No pinball video game in history did a better job of taking pinball and letting it do things that would only be possible in a video game, but while still keeping the actual pinball mechanics fairly traditional. Unlike Adventure and Spinball, instead of trying to turn pinball into some kind of action game, Flipnic is primarily only “video gamey” in its flash and visual presentation. This means that the ball travels through waterfalls, into mazes, and other types of areas that wouldn’t be possible on a real pinball table unless it was the size of a small city. One of the most brilliant aspects of Flipnic is progression of the levels: Rather than getting more intricate and visually impressive as you go on, the game follows a deliberate path of devolution, culminating in a final level that looks and sounds like an 8-bit game (and a bonus area that’s like a 3/4 view wireframe version of Pong). A lot of reviewers criticized this aspect of the game, saying that it made the game get progressively more boring as you went on, but I say they missed the point completely. The “Geometry” level was the best retro-throwback-within-a-game on PS2 this side of Parappa the Rapper 2‘s “Food Court” stage.
#2 – Revenge of the Gator (1989, Game Boy)
Most of this list is about games that exceed the realism confines of real-life pinball and/or are hybrids of video game genres. Revenge of the Gator does neither of those things–it’s just a simple, impeccably designed classic-style pinball game. It was among HAL Laboratory’s first games, and one of the Game Boy’s first titles, period.

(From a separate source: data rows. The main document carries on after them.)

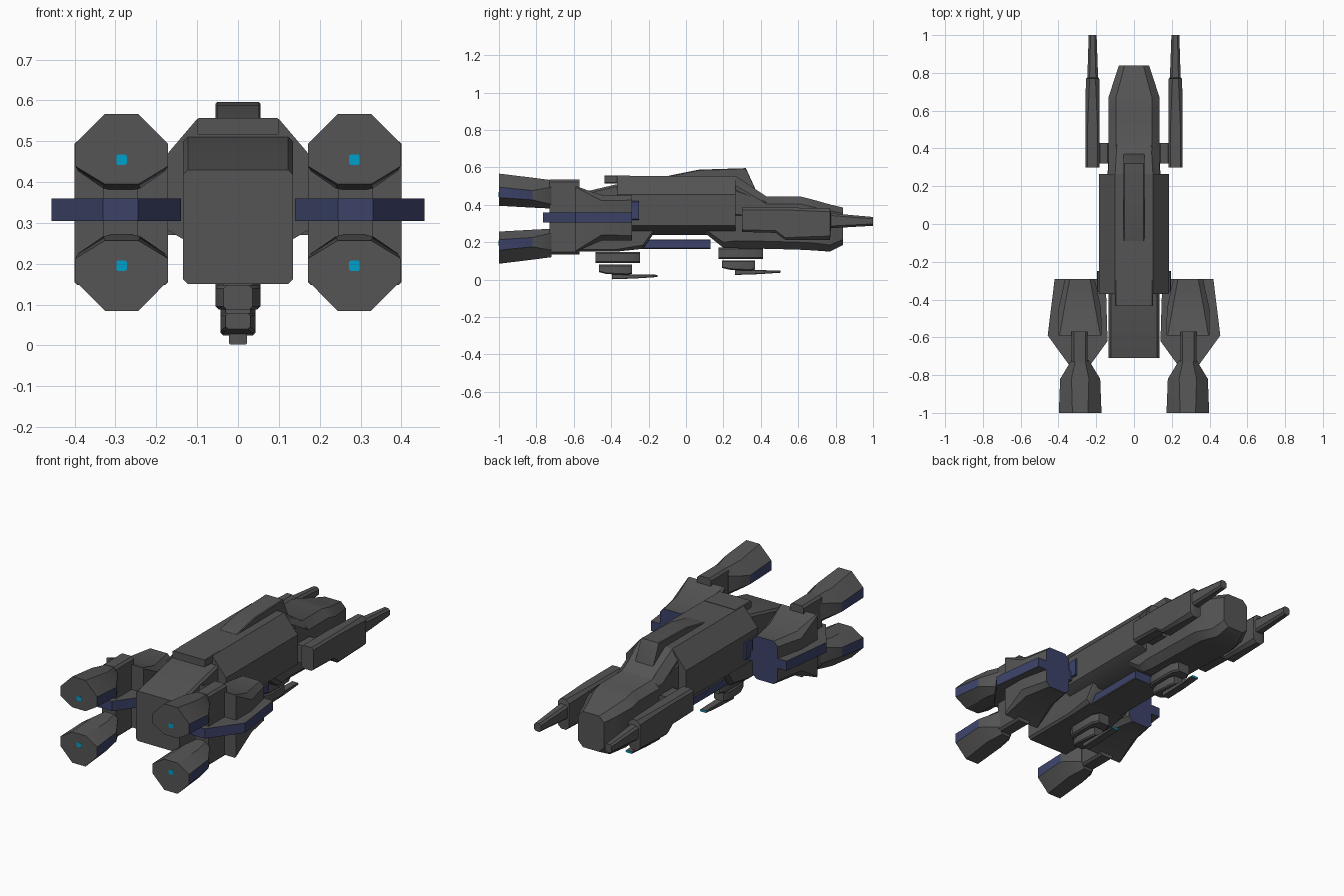
import bpy, bmesh, math

if "Cube" in bpy.data.objects:
    bpy.data.objects.remove(bpy.data.objects["Cube"])


def material(name, rgb):
    m = bpy.data.materials.new(name)
    m.diffuse_color = (*rgb, 1)
    m.use_nodes = True
    m.node_tree.nodes["Principled BSDF"].inputs["Base Color"].default_value = m.diffuse_color
    return m


GREY = material("dark grey hull", (0.09, 0.09, 0.09))
BLUE = material("navy trim", (0.045, 0.055, 0.14))
CYAN = material("cyan glow", (0.0, 0.35, 0.6))


def finish(name, bm, rule=None):
    """Turn a bmesh into an object; rule(face) gives the material index."""
    bmesh.ops.recalc_face_normals(bm, faces=bm.faces)
    bm.normal_update()
    if rule:
        for f in bm.faces:
            f.material_index = rule(f)
    me = bpy.data.meshes.new(name)
    bm.to_mesh(me)
    bm.free()
    for m in (GREY, BLUE, CYAN):
        me.materials.append(m)
    ob = bpy.data.objects.new(name, me)
    bpy.context.collection.objects.link(ob)
    bpy.ops.object.select_all(action='DESELECT')
    ob.select_set(True)
    bpy.context.view_layer.objects.active = ob
    bpy.ops.object.shade_smooth_by_angle(angle=math.radians(32))
    return ob


def loft(name, sections, rule=None):
    """Sections along y: (y, x0, x1, z0, z1, cx, cz_bottom, cz_top), corners chamfered."""
    bm = bmesh.new()
    rings = []
    for y, x0, x1, z0, z1, c, cb, ct in sections:
        pts = [(x0 + c, z0), (x1 - c, z0), (x1, z0 + cb), (x1, z1 - ct),
               (x1 - c, z1), (x0 + c, z1), (x0, z1 - ct), (x0, z0 + cb)]
        rings.append([bm.verts.new((x, y, z)) for x, z in pts])
    for a, b in zip(rings, rings[1:]):
        for i in range(8):
            j = (i + 1) % 8
            bm.faces.new((a[i], a[j], b[j], b[i]))
    bm.faces.new(rings[0])
    bm.faces.new(rings[-1])
    return finish(name, bm, rule)


def centred(y, hx, z0, z1, c):
    return (y, -hx, hx, z0, z1, c, c, c)


def box(name, x0, x1, y0, y1, z0, z1, rule=None, c=0.004):
    return loft(name, [(y, x0, x1, z0, z1, c, c, c) for y in (y0, y1)], rule)


def mirror(ob):
    ob.modifiers.new("mirror", 'MIRROR')
    return ob


def plate(name, outline, z0, z1, rule=None):
    bm = bmesh.new()
    f = bm.faces.new([bm.verts.new((x, y, z0)) for x, y in outline])
    ext = bmesh.ops.extrude_face_region(bm, geom=[f])
    for v in ext['geom']:
        if isinstance(v, bmesh.types.BMVert):
            v.co.z = z1
    return finish(name, bm, rule)


def blue_sides(f):
    return 1 if abs(f.normal.z) < 0.5 else 0


# Long central body with arched belly and tapered nose
loft("central_body", [centred(*s) for s in (
    (-0.71, 0.135, 0.15, 0.43, 0.012),
    (-0.37, 0.135, 0.15, 0.51, 0.012),
    (-0.23, 0.135, 0.165, 0.51, 0.02),
    (-0.17, 0.135, 0.25, 0.51, 0.02),
    (0.10, 0.135, 0.25, 0.51, 0.02),
    (0.20, 0.135, 0.17, 0.53, 0.03),
    (0.27, 0.135, 0.168, 0.54, 0.04),
    (0.43, 0.135, 0.165, 0.445, 0.04),
    (0.61, 0.135, 0.16, 0.445, 0.04),
    (0.67, 0.135, 0.157, 0.43, 0.04),
    (0.77, 0.103, 0.15, 0.402, 0.035),
    (0.84, 0.08, 0.185, 0.385, 0.03))])

# Wide armoured shell around the middle
loft("wide_shell", [(y, -0.185, 0.185, 0.24, 0.555, 0.085, 0.05, 0.1)
                    for y in (-0.37, 0.265)])
loft("shell_front_slope", [
    (0.265, -0.14, 0.14, 0.3, 0.555, 0.04, 0.05, 0.08),
    (0.43, -0.13, 0.13, 0.3, 0.445, 0.04, 0.03, 0.03)])
box("rear_roof_plate", -0.1, 0.1, -0.435, -0.3, 0.515, 0.557)

# Raised spine on the roof
loft("roof_spine", [centred(*s) for s in (
    (-0.09, 0.055, 0.5, 0.556, 0.004),
    (0.07, 0.055, 0.5, 0.588, 0.004),
    (0.32, 0.055, 0.45, 0.596, 0.004),
    (0.375, 0.055, 0.44, 0.475, 0.004))])

# Blue-sided belly plate in the arch
box("belly_plate", -0.1, 0.1, -0.23, 0.13, 0.165, 0.215, blue_sides)

# Forward guns on short side mounts
mirror(loft("side_gun", [(y, x0, x1, z0, z1, c, c, c) for y, x0, x1, z0, z1, c in (
    (0.30, 0.182, 0.257, 0.255, 0.385, 0.012),
    (0.48, 0.182, 0.257, 0.25, 0.385, 0.012),
    (0.53, 0.182, 0.257, 0.213, 0.385, 0.012),
    (0.77, 0.184, 0.255, 0.213, 0.383, 0.02),
    (0.775, 0.190, 0.247, 0.275, 0.355, 0.012),
    (1.00, 0.198, 0.240, 0.288, 0.335, 0.01))]))
mirror(box("gun_mount", 0.12, 0.2, 0.32, 0.43, 0.27, 0.37, c=0.02))

# Engine nacelles with blue front faces
mirror(loft("engine_nacelle", [(y, x0, x1, z0, z1, c, c, c) for y, x0, x1, z0, z1, c in (
    (-0.59, 0.172, 0.40, 0.148, 0.50, 0.006),
    (-0.45, 0.174, 0.40, 0.21, 0.452, 0.03),
    (-0.29, 0.208, 0.365, 0.21, 0.45, 0.025))],
    lambda f: 1 if f.normal.y > 0.9 else 0))

# Flat wing plate through each nacelle
mirror(plate("wing_plate", [(0.15, -0.29), (0.42, -0.29), (0.457, -0.59), (0.33, -0.765),
                            (0.245, -0.765), (0.14, -0.62)], 0.305, 0.36, blue_sides))
mirror(box("wing_root", 0.13, 0.195, -0.36, -0.25, 0.32, 0.42,
           lambda f: 1 if f.normal.x > 0.5 or f.normal.y > 0.5 else 0))

# Vertical strut that carries two engine bells
mirror(box("engine_strut", 0.245, 0.33, -0.73, -0.57, 0.135, 0.535, c=0.012))


# Engine bells: flip = mirrored below the wing plane
def bell(name, flip):
    rows = ((-0.72, 0.045, 0.38, 0.532, 0.02, 0.03),
            (-0.82, 0.106, 0.385, 0.545, 0.06, 0.055),
            (-1.0, 0.113, 0.395, 0.567, 0.072, 0.058))
    sec = []
    for y, h, z0, z1, c, cz in rows:
        if flip:
            z0, z1 = 0.652 - z1, 0.652 - z0
        low, high = (cz * 1.25, cz * 0.75) if flip else (cz * 0.75, cz * 1.25)
        sec.append((y, 0.285 - h, 0.285 + h, z0, z1, c, low, high))
    ob = mirror(loft(name, sec, lambda f: 1 if abs(f.normal.x) > 0.95
                     and f.calc_center_median().y < -0.85 else 0))
    zc = 0.195 if flip else 0.455
    mirror(box(name + "_glow", 0.272, 0.298, -1.0015, -0.995, zc - 0.013, zc + 0.013,
               lambda f: 2))
    return ob


bell("upper_engine_bell", False)
bell("lower_engine_bell", True)

# Two belly turrets with flat forward barrels
for label, y, z in (("rear", -0.365, 0.0), ("front", 0.293, 0.023)):
    loft(label + "_turret_base", [centred(yy, hx, z + 0.088, z + 0.148, 0.008) for yy, hx in (
        (y - 0.118, 0.035), (y - 0.08, 0.055), (y + 0.08, 0.055), (y + 0.118, 0.035))])
    loft(label + "_turret_body", [centred(yy, hx, z0 + z, z + 0.08, 0.006) for yy, hx, z0 in (
        (y - 0.1, 0.03, 0.04), (y - 0.06, 0.043, 0.03),
        (y + 0.05, 0.043, 0.025), (y + 0.075, 0.03, 0.03))])
    loft(label + "_turret_barrel", [centred(yy, hx, z0 + z, z1 + z, 0.003) for yy, hx, z0, z1 in (
        (y - 0.03, 0.022, 0.002, 0.03), (y + 0.09, 0.022, 0.006, 0.028),
        (y + 0.212, 0.02, 0.014, 0.026))],
        lambda f: 2 if f.normal.y > 0.9 else 0)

And it’s probably the only year-one GB game not called Tetris that’s still every bit as fun and playable today as it was in 1989. There have been a lot of pinball games on Nintendo systems over the years, most either made by HAL or based on a HAL property. But as good as the Kirby and Pokemon pinball games have typically been, they’ve just lacked the charm of Gator, especially because they are sometimes a little too reliant on the gimmicks demanded by their license. There are a lot of people who mostly only used their Game Boys as portable Tetris machines, and if you could only bring one game with you on a trip, Tetris was probably the best choice. But coming in at a very close second for that purpose would be Revenge of the Gator.
#1 – Devil’s Crush (1990, TurboGrafx-16)
If you didn’t have a TG-16, you were probably skeptical that its pair of Crush pinball games could possibly be as great as they were made out to be. Certainly they weren’t any better than any of the other pinball games available on any other system, right? Wrong. The hype couldn’t be more accurate, especially in regard to Devil’s Crush–it isn’t just the best pinball video game of all time, it’s worthy to be mentioned among the best overall games of its generation. It’s that good. It’s hard to sell anyone on what makes DC so special without playing it, other than to say that the control is flawless, the table is genius, and it has just enough “only possible in a video game” flourishes without resorting to gimmickry or distracting from the actual pinball action (which often hurt the other games on this list). Predecessor Alien Crush is good, and DC‘s altered Genesis port–Dragon’s Fury–and unofficial Genesis sequel–Dragon’s Revenge–are decent, but nothing can top the occult-themed pinball nirvana of Devil’s Crush.